[[ DATASET EXTRACT open ]]

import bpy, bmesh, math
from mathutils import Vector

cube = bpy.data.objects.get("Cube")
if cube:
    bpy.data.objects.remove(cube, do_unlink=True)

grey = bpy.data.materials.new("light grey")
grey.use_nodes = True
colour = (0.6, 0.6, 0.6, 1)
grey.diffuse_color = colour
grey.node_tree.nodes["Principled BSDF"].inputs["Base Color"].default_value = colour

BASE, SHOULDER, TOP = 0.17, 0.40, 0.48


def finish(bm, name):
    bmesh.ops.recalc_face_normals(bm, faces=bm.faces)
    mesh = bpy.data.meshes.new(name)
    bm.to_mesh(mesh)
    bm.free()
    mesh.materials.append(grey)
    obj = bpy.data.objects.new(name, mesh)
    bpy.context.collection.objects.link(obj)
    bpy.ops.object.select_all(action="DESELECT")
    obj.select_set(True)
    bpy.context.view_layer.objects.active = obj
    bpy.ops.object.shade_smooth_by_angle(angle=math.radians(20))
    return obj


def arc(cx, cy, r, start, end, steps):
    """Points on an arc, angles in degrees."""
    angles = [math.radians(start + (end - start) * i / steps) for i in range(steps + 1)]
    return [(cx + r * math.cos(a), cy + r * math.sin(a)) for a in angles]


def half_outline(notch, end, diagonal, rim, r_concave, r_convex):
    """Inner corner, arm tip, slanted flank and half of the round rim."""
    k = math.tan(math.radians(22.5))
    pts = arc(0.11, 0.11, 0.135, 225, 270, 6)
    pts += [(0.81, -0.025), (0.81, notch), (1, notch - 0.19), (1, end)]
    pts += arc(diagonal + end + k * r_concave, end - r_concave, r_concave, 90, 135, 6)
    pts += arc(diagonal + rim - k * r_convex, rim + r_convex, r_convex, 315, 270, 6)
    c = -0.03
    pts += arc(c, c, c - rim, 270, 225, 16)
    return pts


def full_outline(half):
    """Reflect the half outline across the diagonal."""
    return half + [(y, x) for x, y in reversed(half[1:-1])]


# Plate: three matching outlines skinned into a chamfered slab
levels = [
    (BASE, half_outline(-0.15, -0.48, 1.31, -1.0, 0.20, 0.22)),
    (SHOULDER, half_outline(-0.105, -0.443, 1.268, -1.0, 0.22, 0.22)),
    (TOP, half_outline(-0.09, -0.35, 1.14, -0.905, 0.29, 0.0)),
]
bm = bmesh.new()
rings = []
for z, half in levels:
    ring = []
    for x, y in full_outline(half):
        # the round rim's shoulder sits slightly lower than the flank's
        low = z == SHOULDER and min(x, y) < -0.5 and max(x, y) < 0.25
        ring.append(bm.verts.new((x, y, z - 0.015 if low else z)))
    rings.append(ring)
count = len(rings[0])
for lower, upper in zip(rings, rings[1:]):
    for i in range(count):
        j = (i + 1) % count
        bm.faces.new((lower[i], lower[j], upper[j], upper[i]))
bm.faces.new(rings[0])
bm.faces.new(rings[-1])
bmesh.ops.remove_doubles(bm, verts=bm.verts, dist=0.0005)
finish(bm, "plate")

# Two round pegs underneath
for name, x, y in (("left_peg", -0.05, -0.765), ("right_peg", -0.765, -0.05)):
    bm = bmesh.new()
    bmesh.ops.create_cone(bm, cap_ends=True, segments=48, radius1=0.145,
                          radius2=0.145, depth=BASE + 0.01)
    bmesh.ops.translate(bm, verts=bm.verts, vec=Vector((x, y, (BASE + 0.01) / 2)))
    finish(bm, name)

[[ DATASET EXTRACT closed ]]
[[ DATASET EXTRACT open ]]

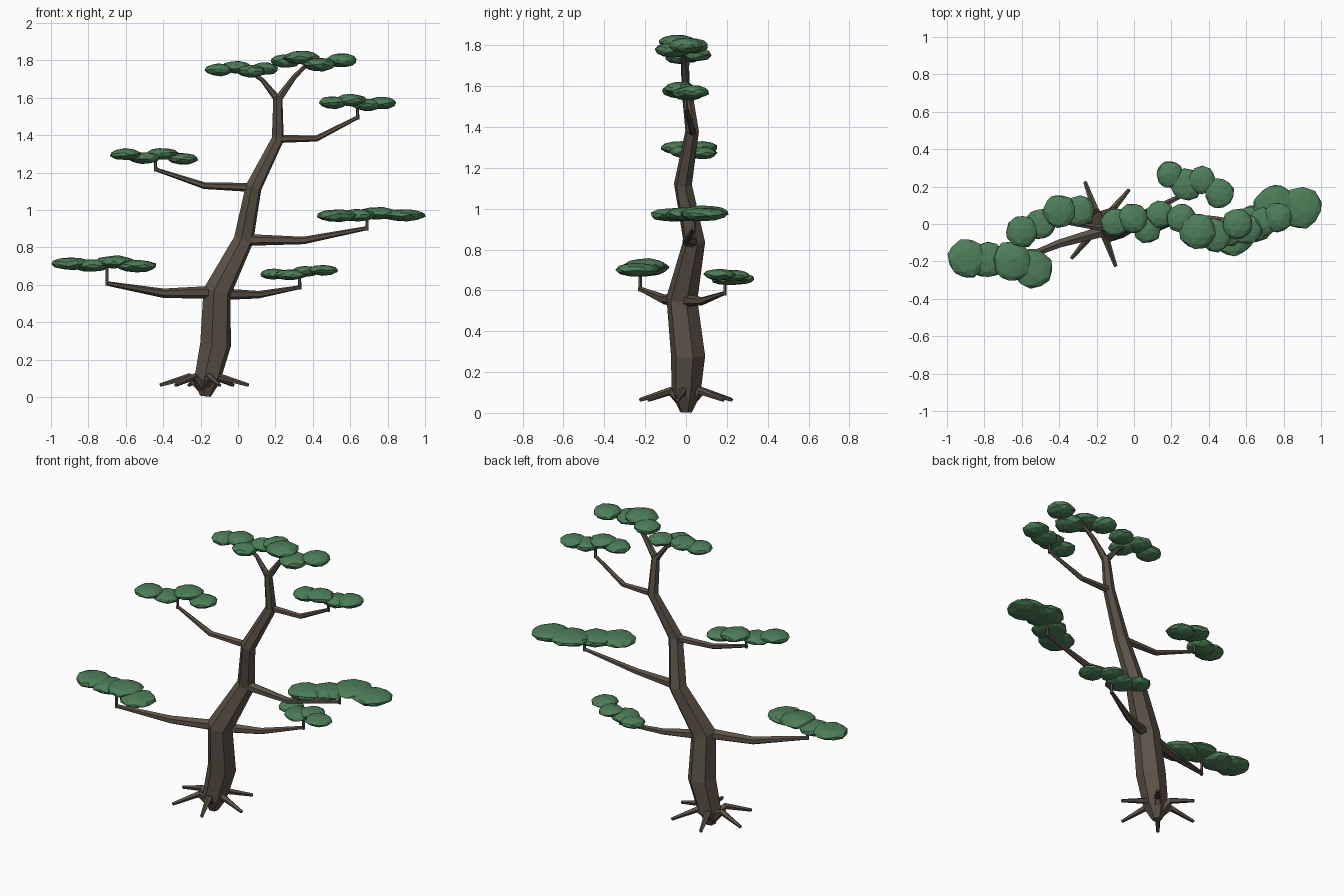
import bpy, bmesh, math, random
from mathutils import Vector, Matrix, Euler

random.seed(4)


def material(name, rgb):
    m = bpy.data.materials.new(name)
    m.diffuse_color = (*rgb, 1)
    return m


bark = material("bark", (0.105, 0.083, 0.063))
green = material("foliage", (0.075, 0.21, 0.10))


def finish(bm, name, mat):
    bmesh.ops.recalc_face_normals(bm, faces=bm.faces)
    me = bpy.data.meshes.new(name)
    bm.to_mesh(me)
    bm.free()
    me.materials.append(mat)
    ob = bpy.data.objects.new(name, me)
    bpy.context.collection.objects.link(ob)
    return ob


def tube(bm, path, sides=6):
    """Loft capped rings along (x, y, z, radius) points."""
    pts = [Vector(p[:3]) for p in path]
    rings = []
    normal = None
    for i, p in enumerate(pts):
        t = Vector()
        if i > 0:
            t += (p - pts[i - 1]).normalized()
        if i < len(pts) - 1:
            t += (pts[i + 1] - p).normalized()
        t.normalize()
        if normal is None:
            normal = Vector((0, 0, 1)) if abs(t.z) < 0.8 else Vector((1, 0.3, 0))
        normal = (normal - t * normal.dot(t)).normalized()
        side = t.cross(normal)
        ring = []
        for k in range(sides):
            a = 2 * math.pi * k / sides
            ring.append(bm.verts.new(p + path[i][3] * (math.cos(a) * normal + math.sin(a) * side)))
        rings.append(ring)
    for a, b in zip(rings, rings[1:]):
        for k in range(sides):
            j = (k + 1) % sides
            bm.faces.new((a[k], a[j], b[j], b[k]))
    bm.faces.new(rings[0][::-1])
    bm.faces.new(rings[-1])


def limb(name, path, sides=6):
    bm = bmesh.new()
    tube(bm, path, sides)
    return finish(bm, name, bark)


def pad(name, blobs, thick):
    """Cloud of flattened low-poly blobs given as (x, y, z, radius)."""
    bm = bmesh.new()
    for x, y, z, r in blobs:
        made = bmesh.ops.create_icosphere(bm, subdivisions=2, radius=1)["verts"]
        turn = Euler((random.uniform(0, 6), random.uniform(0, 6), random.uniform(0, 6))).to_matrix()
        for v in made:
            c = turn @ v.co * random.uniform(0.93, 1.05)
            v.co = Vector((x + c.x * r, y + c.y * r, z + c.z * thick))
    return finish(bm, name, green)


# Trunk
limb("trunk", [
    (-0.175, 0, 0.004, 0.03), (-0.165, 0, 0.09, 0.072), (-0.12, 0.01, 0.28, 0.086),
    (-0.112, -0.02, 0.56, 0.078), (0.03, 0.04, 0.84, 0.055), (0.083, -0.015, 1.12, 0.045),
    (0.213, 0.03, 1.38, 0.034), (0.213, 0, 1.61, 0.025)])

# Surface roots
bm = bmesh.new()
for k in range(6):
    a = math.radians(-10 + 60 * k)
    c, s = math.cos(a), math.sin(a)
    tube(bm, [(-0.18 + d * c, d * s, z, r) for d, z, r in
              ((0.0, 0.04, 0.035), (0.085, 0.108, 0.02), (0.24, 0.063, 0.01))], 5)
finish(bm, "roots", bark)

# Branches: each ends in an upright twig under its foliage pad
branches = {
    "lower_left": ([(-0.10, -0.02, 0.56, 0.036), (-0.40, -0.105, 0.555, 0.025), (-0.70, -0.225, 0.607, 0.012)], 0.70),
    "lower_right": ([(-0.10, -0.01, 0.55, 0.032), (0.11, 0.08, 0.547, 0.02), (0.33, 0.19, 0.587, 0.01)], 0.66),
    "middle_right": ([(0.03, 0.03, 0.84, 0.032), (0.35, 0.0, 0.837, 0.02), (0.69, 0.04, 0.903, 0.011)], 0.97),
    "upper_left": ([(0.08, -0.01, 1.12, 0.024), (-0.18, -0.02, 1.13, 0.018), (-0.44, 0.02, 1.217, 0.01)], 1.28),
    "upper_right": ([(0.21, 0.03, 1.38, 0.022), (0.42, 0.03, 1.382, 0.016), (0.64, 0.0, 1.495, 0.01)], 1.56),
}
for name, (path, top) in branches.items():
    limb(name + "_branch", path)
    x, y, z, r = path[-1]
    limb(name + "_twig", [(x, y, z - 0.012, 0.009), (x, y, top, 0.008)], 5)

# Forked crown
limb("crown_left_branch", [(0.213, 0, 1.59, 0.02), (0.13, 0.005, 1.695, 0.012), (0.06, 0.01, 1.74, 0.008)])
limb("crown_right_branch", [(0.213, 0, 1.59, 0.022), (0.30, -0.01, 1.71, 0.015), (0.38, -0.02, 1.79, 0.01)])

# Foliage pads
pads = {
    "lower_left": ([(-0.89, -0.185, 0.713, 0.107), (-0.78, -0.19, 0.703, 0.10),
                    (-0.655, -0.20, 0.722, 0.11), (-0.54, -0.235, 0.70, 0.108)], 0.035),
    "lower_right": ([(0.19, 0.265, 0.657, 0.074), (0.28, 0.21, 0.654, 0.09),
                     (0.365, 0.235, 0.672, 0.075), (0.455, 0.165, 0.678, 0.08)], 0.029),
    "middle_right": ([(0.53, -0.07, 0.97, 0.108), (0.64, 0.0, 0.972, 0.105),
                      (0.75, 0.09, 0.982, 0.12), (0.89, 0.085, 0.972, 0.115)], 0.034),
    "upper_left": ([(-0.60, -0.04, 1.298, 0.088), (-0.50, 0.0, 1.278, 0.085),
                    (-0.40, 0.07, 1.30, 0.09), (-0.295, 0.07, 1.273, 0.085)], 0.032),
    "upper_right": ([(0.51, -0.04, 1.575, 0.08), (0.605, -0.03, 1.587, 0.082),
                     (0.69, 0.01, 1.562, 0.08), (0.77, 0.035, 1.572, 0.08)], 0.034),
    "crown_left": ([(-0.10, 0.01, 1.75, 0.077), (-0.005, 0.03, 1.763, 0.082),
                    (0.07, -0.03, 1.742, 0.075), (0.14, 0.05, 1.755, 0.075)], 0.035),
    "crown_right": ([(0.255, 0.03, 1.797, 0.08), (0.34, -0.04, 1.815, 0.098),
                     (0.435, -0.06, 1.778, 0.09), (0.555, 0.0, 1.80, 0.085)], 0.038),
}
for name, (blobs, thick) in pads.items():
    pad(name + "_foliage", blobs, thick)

[[ DATASET EXTRACT closed ]]

> _WORK INSTRUCTION_
All lines above from the one containing "for name, (path, top)" to the one containing "0.01, 1.74, 0.008)])" must be repeated exactly, both lines included, and no others.

> _REPLY_
for name, (path, top) in branches.items():
    limb(name + "_branch", path)
    x, y, z, r = path[-1]
    limb(name + "_twig", [(x, y, z - 0.012, 0.009), (x, y, top, 0.008)], 5)

# Forked crown
limb("crown_left_branch", [(0.213, 0, 1.59, 0.02), (0.13, 0.005, 1.695, 0.012), (0.06, 0.01, 1.74, 0.008)])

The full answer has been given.